Maple Creek hit a low of -30.3 C on Sunday, which felt more like -37 C with the wind chill.
In Saskatoon, temperatures dropped to -38 C plus wind chill on Sunday. That same day, Swift Current endured -32 C, which felt more like -46 C. The extreme cold warnings ended Monday.
The bitter cold has meant furnaces are constantly running, and as a result a new record for daily natural gas consumption in the province has been set.
SaskEnergy reported extreme cold temperatures contributed to the new record being set in the 24-hour period between Sunday and Monday. During that time, SaskEnergy delivered 1.27 petajoules of natural gas to customers in Saskatchewan.
This was a two per cent increase over the previous record of 1.24 PJ per day, which was set on Dec. 6, 2013.
A petajoule is a unit of measurement equivalent to one million gigajoules of natural gas. The average home in Saskatchewan consumes about 105 gigajoules of natural gas annually.
Record-setting and near record-setting usage days are occurring more frequently in the province as SaskEnergy adds new customers. Since the previous record was set, over 7,300 new customers – comprised of homes, businesses and industry – have been added to its distribution system. SaskEnergy reported its system is designed around this increased growth to ensure additional capacity so it is able to provide more natural gas than required even on peak record days.
SaskPower also reported a new power consumption record was set on Sunday at 6:20 p.m. when power usage reached a peak of 3,583 megawatts. The previous record was set in December 2013. The company said shorter daylight hours and cold temperatures were factors, and since the previous record was set, 7,800 new customers were added to its system for a total of about 500,000 customers.
The cold air will be sticking around this week, according to Environment Canada. Following a low of -22 C forecast for today, temperatures are expected to remain below -10 C until Monday when a high of -9 C is forecast.
“The data is showing that in the middle of next week we could be seeing temperatures in the Maple Creek area close to zero,” stated Environment Canada meteorologist John Paul Craig.
So far the pig spleen forecast seems to be fairly accurate, with pig spleen prognosticator Jeff Woodward predicting temperatures would go from warmer than normal to very cold within the first week of the new year. Snow on Jan. 6 was also predicted, with about seven inches falling since the weekend, and temperatures are forecast to be warmer than normal by mid-month.
Meteorologists with Environment Canada are familiar with Woodward’s unique method of predicting weather, although Craig noted they check it out just for fun.

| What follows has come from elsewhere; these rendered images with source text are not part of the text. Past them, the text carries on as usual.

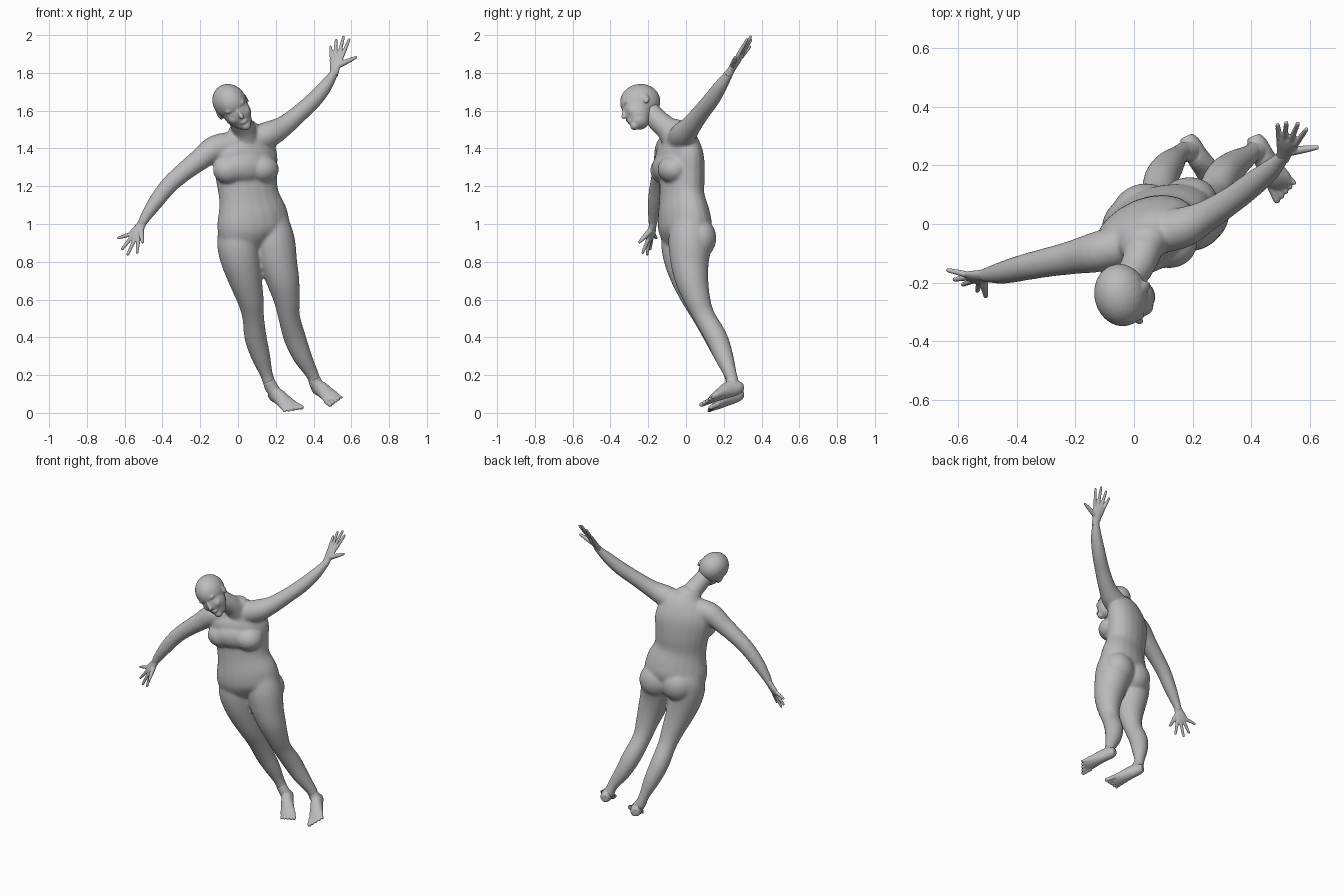
import bpy, bmesh, math
from mathutils import Vector, Matrix

cube = bpy.data.objects.get("Cube")
if cube:
    bpy.data.objects.remove(cube, do_unlink=True)

skin = bpy.data.materials.new("grey_skin")
skin.use_nodes = True
colour = (0.5, 0.5, 0.5, 1)
skin.diffuse_color = colour
skin.node_tree.nodes["Principled BSDF"].inputs["Base Color"].default_value = colour

WIDE = Vector((0.92, 0.38, 0.08))  # the body's own sideways axis
UP = Vector((0, 0, 1))


def smooth_path(rows, steps=4):
    """Catmull-Rom through rows of (x, y, z, half width, half depth)."""
    rows = [Vector(r if len(r) == 5 else (*r, r[-1])) for r in rows]
    padded = [rows[0]] + rows + [rows[-1]]
    out = []
    for a, b, c, d in zip(padded, padded[1:], padded[2:], padded[3:]):
        for i in range(steps):
            t = i / steps
            out.append(b + (c - a) * (t / 2) + (a * 2 - b * 5 + c * 4 - d) * (t * t / 2)
                       + (b * 3 - a - c * 3 + d) * (t ** 3 / 2))
    return out + [rows[-1]]


def tube(bm, rows, axis=WIDE, sides=20):
    """Closed loft of elliptical rings with a rounded far end."""
    path = smooth_path(rows)
    tip = path[-1].copy()
    reach = (path[-1] - path[-2]).to_3d().normalized() * tip[4]
    for grow, shrink in ((0.5, 0.85), (0.85, 0.5)):
        ring = tip * shrink
        ring[:3] = Vector(tip[:3]) + reach * grow
        path.append(ring)
    rings = []
    for i, row in enumerate(path):
        ahead, behind = path[min(i + 1, len(path) - 1)], path[max(i - 1, 0)]
        along = (Vector(ahead[:3]) - Vector(behind[:3])).normalized()
        across = (axis - along * axis.dot(along)).normalized()
        depth = along.cross(across)
        ring = []
        for k in range(sides):
            ang = math.tau * k / sides
            ring.append(bm.verts.new(Vector(row[:3]) + across * row[3] * math.cos(ang)
                                     + depth * row[4] * math.sin(ang)))
        rings.append(ring)
    for low, high in zip(rings, rings[1:]):
        for k in range(sides):
            n = (k + 1) % sides
            bm.faces.new((low[k], low[n], high[n], high[k]))
    bm.faces.new(rings[0][::-1])
    bm.faces.new(rings[-1])


def ball(bm, centre, radii, frame=Matrix.Identity(3)):
    mat = Matrix.Translation(centre) @ frame.to_4x4() @ Matrix.Diagonal((*radii, 1))
    bmesh.ops.create_uvsphere(bm, u_segments=24, v_segments=16, radius=1, matrix=mat)


def fuse(bm, name, voxel, rounds):
    """Blend the overlapping volumes of one part into a single smooth skin."""
    bmesh.ops.recalc_face_normals(bm, faces=bm.faces)
    mesh = bpy.data.meshes.new(name)
    bm.to_mesh(mesh)
    bm.free()
    ob = bpy.data.objects.new(name, mesh)
    bpy.context.collection.objects.link(ob)
    remesh = ob.modifiers.new("fuse", "REMESH")
    remesh.mode = "VOXEL"
    remesh.voxel_size = voxel
    soften = ob.modifiers.new("soften", "SMOOTH")
    soften.factor, soften.iterations = 0.5, rounds
    deps = bpy.context.evaluated_depsgraph_get()
    ob.data = bpy.data.meshes.new_from_object(ob.evaluated_get(deps))
    ob.modifiers.clear()
    ob.data.name = name
    ob.data.materials.clear()
    ob.data.materials.append(skin)
    ob.data.shade_smooth()


body = bmesh.new()

# Torso from crotch to neck base
tube(body, [(.108, .01, .885, .11, .07), (.092, .002, .93, .18, .11),
            (.083, -.004, .98, .2, .13), (.075, -.013, 1.05, .194, .127),
            (.057, -.022, 1.15, .166, .11), (.045, -.021, 1.25, .171, .11),
            (.037, -.026, 1.36, .181, .106), (.035, -.04, 1.44, .15, .088),
            (.03, -.06, 1.49, .088, .068)])
# Neck
tube(body, [(.04, -.045, 1.43, .078), (.03, -.095, 1.5, .064), (.008, -.15, 1.55, .058),
            (-.02, -.19, 1.6, .052)])
# Breasts with the chest filling between them
body_frame = Matrix.Rotation(math.atan2(.38, .92), 3, "Z")
ball(body, (-.045, -.112, 1.285), (.09, .075, .075), body_frame)
ball(body, (.128, -.066, 1.29), (.09, .084, .075), body_frame)
ball(body, (.045, -.095, 1.3), (.14, .073, .085), body_frame)
ball(body, (.035, -.07, 1.36), (.16, .075, .09), body_frame)
# Buttocks
ball(body, (.03, .042, .925), (.11, .095, .11), body_frame)
ball(body, (.178, .065, .925), (.11, .093, .11), body_frame)
# Legs
tube(body, [(.012, -.015, 1.02, .095), (.004, -.016, .94, .112), (.004, -.018, .87, .112),
            (.018, -.008, .79, .103), (.04, .014, .7, .088), (.066, .05, .6, .071),
            (.08, .092, .51, .058), (.093, .155, .4, .059), (.12, .2, .3, .051),
            (.152, .235, .2, .034), (.175, .25, .13, .034)])
tube(body, [(.165, .02, 1.02, .1), (.182, .02, .94, .112), (.196, .02, .87, .112),
            (.214, .02, .79, .101), (.238, .032, .7, .088), (.258, .06, .6, .07),
            (.27, .097, .51, .058), (.3, .16, .4, .059), (.34, .2, .3, .051),
            (.395, .237, .2, .034), (.41, .25, .15, .034)])
# Arms
tube(body, [(.07, -.035, 1.44, .07), (.165, -.012, 1.475, .07), (.245, .026, 1.52, .055),
            (.33, .08, 1.59, .047), (.4, .132, 1.655, .044), (.46, .18, 1.725, .037),
            (.5, .22, 1.785, .026), (.515, .235, 1.81, .023)], UP)
tube(body, [(-.02, -.068, 1.42, .07), (-.12, -.094, 1.4, .07), (-.21, -.114, 1.335, .058),
            (-.3, -.132, 1.265, .05), (-.37, -.147, 1.2, .046), (-.44, -.164, 1.11, .04),
            (-.5, -.174, 1.02, .027), (-.51, -.175, .995, .023)], UP)
fuse(body, "body", .0075, 16)

# Head, turned and tilted by its own frame: left, forward, up
crown = Vector((-.5, -.29, .82)).normalized()
face = Vector((.22, -.96, -.13))
face = (face - crown * face.dot(crown)).normalized()
head_frame = Matrix((crown.cross(face), face, crown)).transposed()
skull = Vector((-.04, -.242, 1.64))
head = bmesh.new()


def on_head(side, front, up):
    return skull + head_frame @ Vector((side, front, up))


# Cranium, face, jaw, chin and lips
ball(head, on_head(0, -.002, .008), (.088, .108, .097), head_frame)
ball(head, on_head(0, .03, -.05), (.074, .074, .09), head_frame)
ball(head, on_head(0, .036, -.1), (.054, .056, .052), head_frame)
ball(head, on_head(0, .072, -.13), (.026, .023, .024), head_frame)
ball(head, on_head(0, .09, -.1), (.022, .012, .01), head_frame)
# Nose
tube(head, [(*on_head(0, .095, -.015), .007), (*on_head(0, .105, -.042), .009),
            (*on_head(0, .113, -.064), .012)])
# Ears, brows and cheeks
for side in (1, -1):
    ball(head, on_head(side * .083, -.012, -.026), (.01, .019, .03), head_frame)
    ball(head, on_head(side * .03, .086, -.006), (.03, .012, .012), head_frame)
    ball(head, on_head(side * .036, .07, -.06), (.028, .024, .03), head_frame)
fuse(head, "head", .005, 6)


def hand(name, wrist, tips, thumb):
    """Palm, four fingers and thumb; tips run from index to little finger."""
    bm = bmesh.new()
    wrist, thumb = Vector(wrist), Vector(thumb)
    tips = [Vector(t) for t in tips]
    reach = (tips[1] + tips[2]) / 2 - wrist
    across = tips[0] - tips[3]
    across = (across - reach * across.dot(reach) / reach.length_squared).normalized()
    rows = ((-.1, .022, .02), (.15, .029, .018), (.35, .038, .016), (.48, .039, .012))
    tube(bm, [(*(wrist + reach * t), w, d) for t, w, d in rows], across)
    for i, tip in enumerate(tips):
        base = wrist + reach * .45 + across * (.03 - .02 * i)
        tube(bm, [(*base, .011), (*base.lerp(tip, .5), .0095), (*base.lerp(tip, .96), .0075)], across)
    base = wrist + reach * .18 + across * .015
    tube(bm, [(*base, .016), (*base.lerp(thumb, .5), .013), (*base.lerp(thumb, .94), .008)], reach)
    fuse(bm, name, .004, 2)


hand("left_hand", (.51, .232, 1.805),
     [(.59, .325, 1.98), (.56, .345, 1.995), (.52, .347, 1.978), (.49, .34, 1.94)],
     (.63, .262, 1.885))
hand("right_hand", (-.51, -.175, 1.0),
     [(-.535, -.23, .845), (-.585, -.207, .835), (-.615, -.19, .865), (-.637, -.157, .925)],
     (-.505, -.25, .9))


def foot(name, heel, toe, ankle, inner):
    """Foot along heel to toe; inner is the sign of the big-toe side."""
    bm = bmesh.new()
    heel, toe, ankle = Vector(heel), Vector(toe), Vector(ankle)
    along = toe - heel
    across = (UP.cross(along).normalized() + UP * .4)
    across = (across - along * across.dot(along) / along.length_squared).normalized()
    lift = along.cross(across).normalized()
    rows = ((-.03, .022, .024, 0), (.08, .034, .037, .008), (.3, .037, .044, .015),
            (.55, .042, .033, .006), (.72, .047, .025, 0), (.84, .045, .016, -.006))
    tube(bm, [(*(heel + along * t + lift * up), w, h) for t, w, h, up in rows], across)
    tube(bm, [(*ankle, .032), (*(heel + along * .2 + lift * .01), .036)], across)
    for i in range(5):
        out = across * inner * (.036 - .018 * i)
        size = .0145 - .0013 * i
        start = heel + along * .78 + out - lift * .006
        end = heel + along * (1.03 - .035 * i) + out * 1.2 - lift * .008
        tube(bm, [(*start, size), (*end, size * .85)], across)
    fuse(bm, name, .004, 3)


foot("right_foot", (.182, .294, .095), (.295, .115, .024), (.16, .24, .17), 1)
foot("left_foot", (.412, .294, .13), (.52, .1, .068), (.402, .242, .18), -1)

“I haven’t tried to figure out if it’s an accurate forecast or not,” he laughed, adding it would be interesting to see just how accurate it is.